Work to complete: Repeat exactly, and only, the lines below starting at the line that contains "PANEL_Y = -0.073" and ending at the line that contains "bm.faces.new([bm.verts.new(a * u + b * v)", inclusive of both.

Data provided:

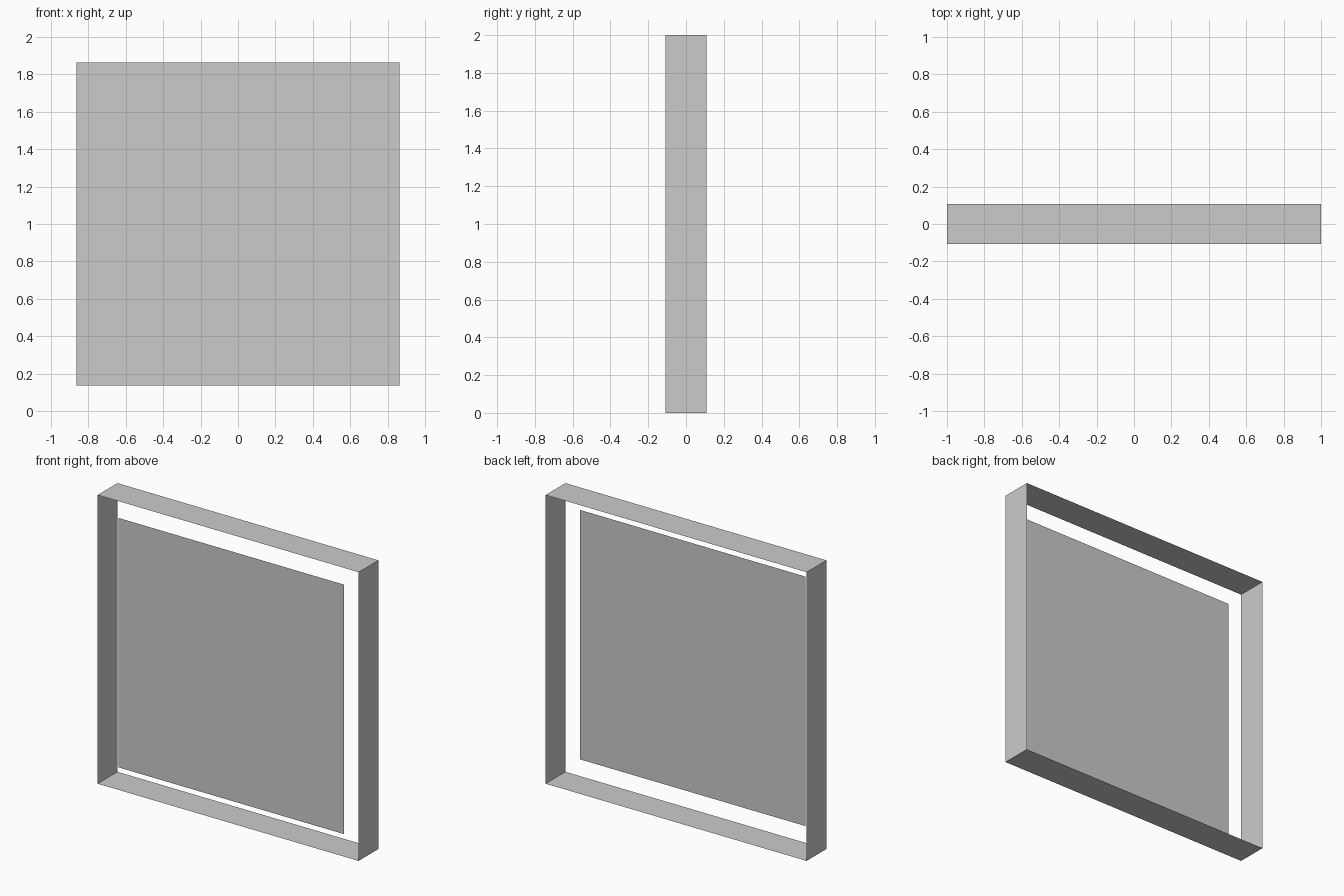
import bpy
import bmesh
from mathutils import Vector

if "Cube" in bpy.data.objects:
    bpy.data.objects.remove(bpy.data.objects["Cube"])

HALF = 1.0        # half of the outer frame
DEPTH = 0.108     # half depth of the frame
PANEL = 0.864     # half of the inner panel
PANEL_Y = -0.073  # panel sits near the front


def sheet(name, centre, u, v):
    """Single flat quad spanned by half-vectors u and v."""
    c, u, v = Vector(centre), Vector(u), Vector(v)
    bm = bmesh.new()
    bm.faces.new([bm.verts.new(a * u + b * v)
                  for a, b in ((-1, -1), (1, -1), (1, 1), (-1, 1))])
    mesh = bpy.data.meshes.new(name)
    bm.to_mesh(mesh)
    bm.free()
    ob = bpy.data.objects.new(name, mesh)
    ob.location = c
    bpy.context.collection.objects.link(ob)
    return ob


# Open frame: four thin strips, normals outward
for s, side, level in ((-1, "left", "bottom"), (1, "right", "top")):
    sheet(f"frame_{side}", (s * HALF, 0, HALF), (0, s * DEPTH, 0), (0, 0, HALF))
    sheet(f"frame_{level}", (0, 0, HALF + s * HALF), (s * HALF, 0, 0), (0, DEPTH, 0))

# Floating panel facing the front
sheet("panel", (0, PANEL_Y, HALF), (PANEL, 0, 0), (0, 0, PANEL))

Result for this task:
PANEL_Y = -0.073  # panel sits near the front


def sheet(name, centre, u, v):
    """Single flat quad spanned by half-vectors u and v."""
    c, u, v = Vector(centre), Vector(u), Vector(v)
    bm = bmesh.new()
    bm.faces.new([bm.verts.new(a * u + b * v)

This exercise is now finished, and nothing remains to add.